▸ What this task involves: In the entries below, find the line containing "pts = [(s0, -half), (s0, half), (s1", then copy it and every later line exactly, ending with the last line.

(Saved data entries)
*** Block opens ***
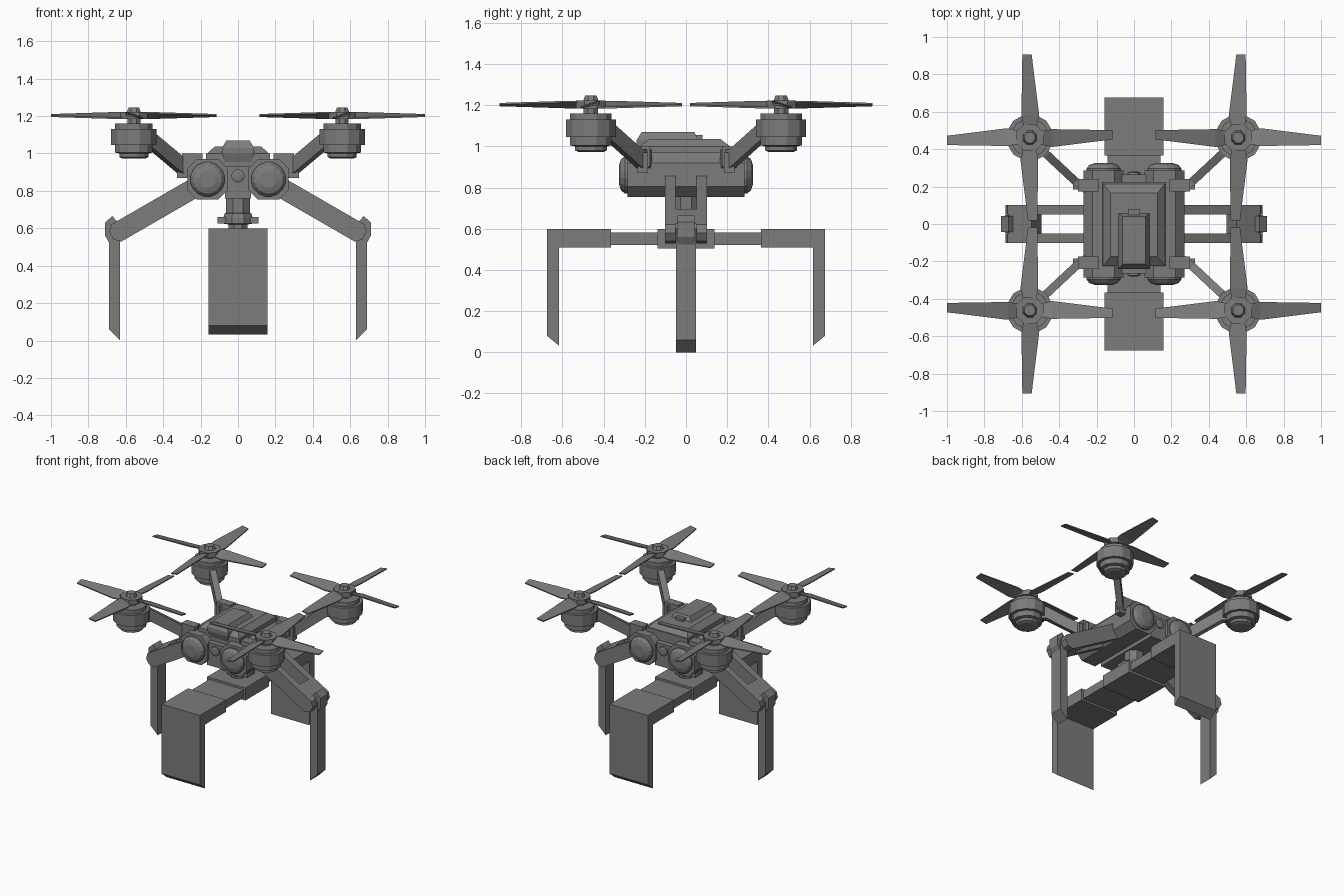
import bpy
import bmesh
from math import cos, sin, pi, radians
from mathutils import Vector, Matrix

cube = bpy.data.objects.get("Cube")
if cube:
    bpy.data.objects.remove(cube, do_unlink=True)

grey = bpy.data.materials.new("dark_grey")
grey.use_nodes = True
COLOUR = (0.2, 0.2, 0.2, 1)
grey.diffuse_color = COLOUR
grey.node_tree.nodes["Principled BSDF"].inputs["Base Color"].default_value = COLOUR

CORNERS = [(sx, sy) for sx in (1, -1) for sy in (1, -1)]


def loft(name, rings, sx=1, sy=1):
    """Skin a list of equal-length rings, cap both ends, mirror by sign."""
    bm = bmesh.new()
    loops = [[bm.verts.new((p[0] * sx, p[1] * sy, p[2])) for p in r] for r in rings]
    n = len(rings[0])
    for a, b in zip(loops, loops[1:]):
        for i in range(n):
            j = (i + 1) % n
            bm.faces.new((a[i], a[j], b[j], b[i]))
    bm.faces.new(loops[0])
    bm.faces.new(loops[-1])
    bmesh.ops.recalc_face_normals(bm, faces=bm.faces)
    mesh = bpy.data.meshes.new(name)
    bm.to_mesh(mesh)
    bm.free()
    mesh.materials.append(grey)
    obj = bpy.data.objects.new(name, mesh)
    bpy.context.collection.objects.link(obj)
    return obj


def rect(x0, x1, y0, y1, z):
    return [(x0, y0, z), (x1, y0, z), (x1, y1, z), (x0, y1, z)]


def box(name, x0, x1, y0, y1, z0, z1, sx=1, sy=1):
    return loft(name, [rect(x0, x1, y0, y1, z0), rect(x0, x1, y0, y1, z1)], sx, sy)


def slab_y(name, outline, y0, y1, sx=1, sy=1):
    """Extrude an x-z outline along y."""
    return loft(name, [[(x, y, z) for x, z in outline] for y in (y0, y1)], sx, sy)


def slab_x(name, outline, half, sy=1):
    """Extrude a y-z outline across x."""
    return loft(name, [[(x, y, z) for y, z in outline] for x in (-half, half)], 1, sy)


def turned(name, steps, x=0, y=0, n=12, sx=1, sy=1):
    """Upright turned part from (radius, height) steps."""
    ang = [(i + 0.5) * 2 * pi / n for i in range(n)]
    rings = [[(x + r * cos(a), y + r * sin(a), z) for a in ang] for r, z in steps]
    return loft(name, rings, sx, sy)


def turned_y(name, steps, x, z, n=8, sx=1, sy=1):
    """Part turned about a front-to-back axis from (radius, y) steps."""
    ang = [(i + 0.5) * 2 * pi / n for i in range(n)]
    rings = [[(x + r * cos(a), y, z + r * sin(a)) for a in ang] for r, y in steps]
    return loft(name, rings, sx, sy)


# Side pods with chamfered edges and domed ends
PX, PZ = 0.163, 0.862
h, c = 0.108, 0.058
octagon = [(h, c), (c, h), (-c, h), (-h, c), (-h, -c), (-c, -h), (c, -h), (h, -c)]
for sx in (1, -1):
    slab_y("pod", [(PX + a, PZ + b) for a, b in octagon], -0.285, 0.285, sx)
    for sy in (1, -1):
        turned_y("pod_dome", [(0.093, 0.28), (0.093, 0.296), (0.077, 0.316), (0.045, 0.326)],
                 PX, PZ, 16, sx, sy)

# Central body, stepped deck and top bump
box("body_core", -0.07, 0.07, -0.265, 0.265, 0.76, 0.93)
box("body_deck", -0.17, 0.17, -0.225, 0.225, 0.92, 1.0)
loft("upper_deck", [rect(-0.165, 0.165, -0.225, 0.215, 1.0),
                    rect(-0.125, 0.125, -0.175, 0.165, 1.037)])
loft("top_bump", [rect(-0.072, 0.072, -0.225, 0.05, 0.955),
                  rect(-0.086, 0.086, -0.24, 0.06, 1.0),
                  rect(-0.086, 0.086, -0.24, 0.06, 1.03),
                  rect(-0.062, 0.062, -0.215, 0.04, 1.07)])
box("bump_latch", -0.032, 0.032, 0.04, 0.08, 1.0, 1.055)
for sy in (1, -1):
    turned_y("sensor", [(0.035, 0.26), (0.035, 0.275), (0.02, 0.28)], 0, 0.88, 12, 1, sy)

# Rotor units
HX, HY, REACH = 0.557, 0.462, 0.443


def blade_ring(r, lo, hi, tilt, thick):
    """Section of a blade pointing along +y from the hub."""
    return [(lo, r, -tilt - thick), (hi, r, tilt - thick), (hi, r, tilt), (lo, r, -tilt)]


BLADE = [blade_ring(0.03, -0.03, 0.03, 0.014, 0.008),
         blade_ring(0.12, -0.05, 0.045, 0.014, 0.008),
         blade_ring(REACH, -0.01, 0.04, 0.004, 0.008)]

for sx, sy in CORNERS:
    turned("motor", [(0.06, 0.972), (0.08, 0.98), (0.08, 1.0), (0.104, 1.005), (0.104, 1.045),
                     (0.126, 1.045), (0.126, 1.13), (0.104, 1.13), (0.104, 1.16)],
           HX, HY, 12, sx, sy)
    turned("rotor_hub", [(0.038, 1.15), (0.038, 1.185), (0.078, 1.185), (0.078, 1.222),
                         (0.04, 1.222), (0.03, 1.247)], HX, HY, 8, sx, sy)
    for k in range(4):
        turn = Matrix.Translation((HX, HY, 1.207)) @ Matrix.Rotation(k * pi / 2, 4, "Z")
        loft("blade", [[turn @ Vector(p) for p in ring] for ring in BLADE], sx, sy)

    # Diagonal strut with a short level end under the motor
    side = Vector((0.022, -0.022, 0)) * 0.7
    path = [((0.53, 0.435), 1.03, 1.115), ((0.465, 0.37), 1.025, 1.115),
            ((0.31, 0.225), 0.895, 0.985), ((0.25, 0.18), 0.895, 0.985)]
    rings = []
    for (x, y), lo, hi in path:
        bottom, top = Vector((x, y, lo)), Vector((x, y, hi))
        rings.append([bottom - side, bottom + side, top + side, top - side])
    loft("rotor_strut", rings, sx, sy)
    box("strut_mount", 0.19, 0.3, 0.175, 0.24, 0.9, 1.0, sx, sy)
    box("strut_bracket", 0.27, 0.325, 0.185, 0.235, 0.87, 0.97, sx, sy)

# Side legs: paired arm plates, filler block, knuckle and foot
slope = radians(30)
along = Vector((cos(slope), -sin(slope)))
across = Vector((sin(slope), cos(slope)))
start = Vector((0.2, 0.835))


def arm_outline(s0, s1, half, nose):
    pts = [(s0, -half), (s0, half), (s1 - nose, half), (s1, half - nose),
           (s1, nose - half), (s1 - nose, -half)]
    return [tuple(start + along * s + across * t) for s, t in pts]


for sx in (1, -1):
    for sy in (1, -1):
        slab_y("arm_plate", arm_outline(0, 0.55, 0.053, 0.03), 0.05, 0.102, sx, sy)
    slab_y("arm_filler", arm_outline(0.37, 0.53, 0.053, 0.02), -0.051, 0.051, sx)
    slab_y("knuckle", [(0.64, 0.63), (0.672, 0.665), (0.71, 0.632), (0.71, 0.56),
                       (0.685, 0.515), (0.63, 0.515)], -0.042, 0.042, sx)
    slab_y("leg", [(0.63, 0.0), (0.69, 0.06), (0.69, 0.6), (0.63, 0.6)], -0.048, 0.048, sx)

# Neck and swivel below the body
turned("neck", [(0.068, 0.66), (0.068, 0.78)], n=8)
turned("swivel", [(0.055, 0.59), (0.055, 0.62), (0.085, 0.625), (0.085, 0.655),
                  (0.078, 0.68), (0.06, 0.685)], n=8)
box("swivel_bar", -0.11, 0.11, -0.045, 0.045, 0.625, 0.66)

# Sliding gripper beam with a claw at each end
box("beam_centre", -0.158, 0.158, -0.138, 0.138, 0.505, 0.598)
for sy in (1, -1):
    box("beam_slider", -0.142, 0.142, 0.13, 0.38, 0.522, 0.582, 1, sy)
    slab_x("claw", [(0.365, 0.598), (0.675, 0.598), (0.675, 0.08), (0.617, 0.032),
                    (0.617, 0.508), (0.365, 0.508)], 0.158, sy)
*** Block closes ***
▸ Completed exercise:
    pts = [(s0, -half), (s0, half), (s1 - nose, half), (s1, half - nose),
           (s1, nose - half), (s1 - nose, -half)]
    return [tuple(start + along * s + across * t) for s, t in pts]


for sx in (1, -1):
    for sy in (1, -1):
        slab_y("arm_plate", arm_outline(0, 0.55, 0.053, 0.03), 0.05, 0.102, sx, sy)
    slab_y("arm_filler", arm_outline(0.37, 0.53, 0.053, 0.02), -0.051, 0.051, sx)
    slab_y("knuckle", [(0.64, 0.63), (0.672, 0.665), (0.71, 0.632), (0.71, 0.56),
                       (0.685, 0.515), (0.63, 0.515)], -0.042, 0.042, sx)
    slab_y("leg", [(0.63, 0.0), (0.69, 0.06), (0.69, 0.6), (0.63, 0.6)], -0.048, 0.048, sx)

# Neck and swivel below the body
turned("neck", [(0.068, 0.66), (0.068, 0.78)], n=8)
turned("swivel", [(0.055, 0.59), (0.055, 0.62), (0.085, 0.625), (0.085, 0.655),
                  (0.078, 0.68), (0.06, 0.685)], n=8)
box("swivel_bar", -0.11, 0.11, -0.045, 0.045, 0.625, 0.66)

# Sliding gripper beam with a claw at each end
box("beam_centre", -0.158, 0.158, -0.138, 0.138, 0.505, 0.598)
for sy in (1, -1):
    box("beam_slider", -0.142, 0.142, 0.13, 0.38, 0.522, 0.582, 1, sy)
    slab_x("claw", [(0.365, 0.598), (0.675, 0.598), (0.675, 0.08), (0.617, 0.032),
                    (0.617, 0.508), (0.365, 0.508)], 0.158, sy)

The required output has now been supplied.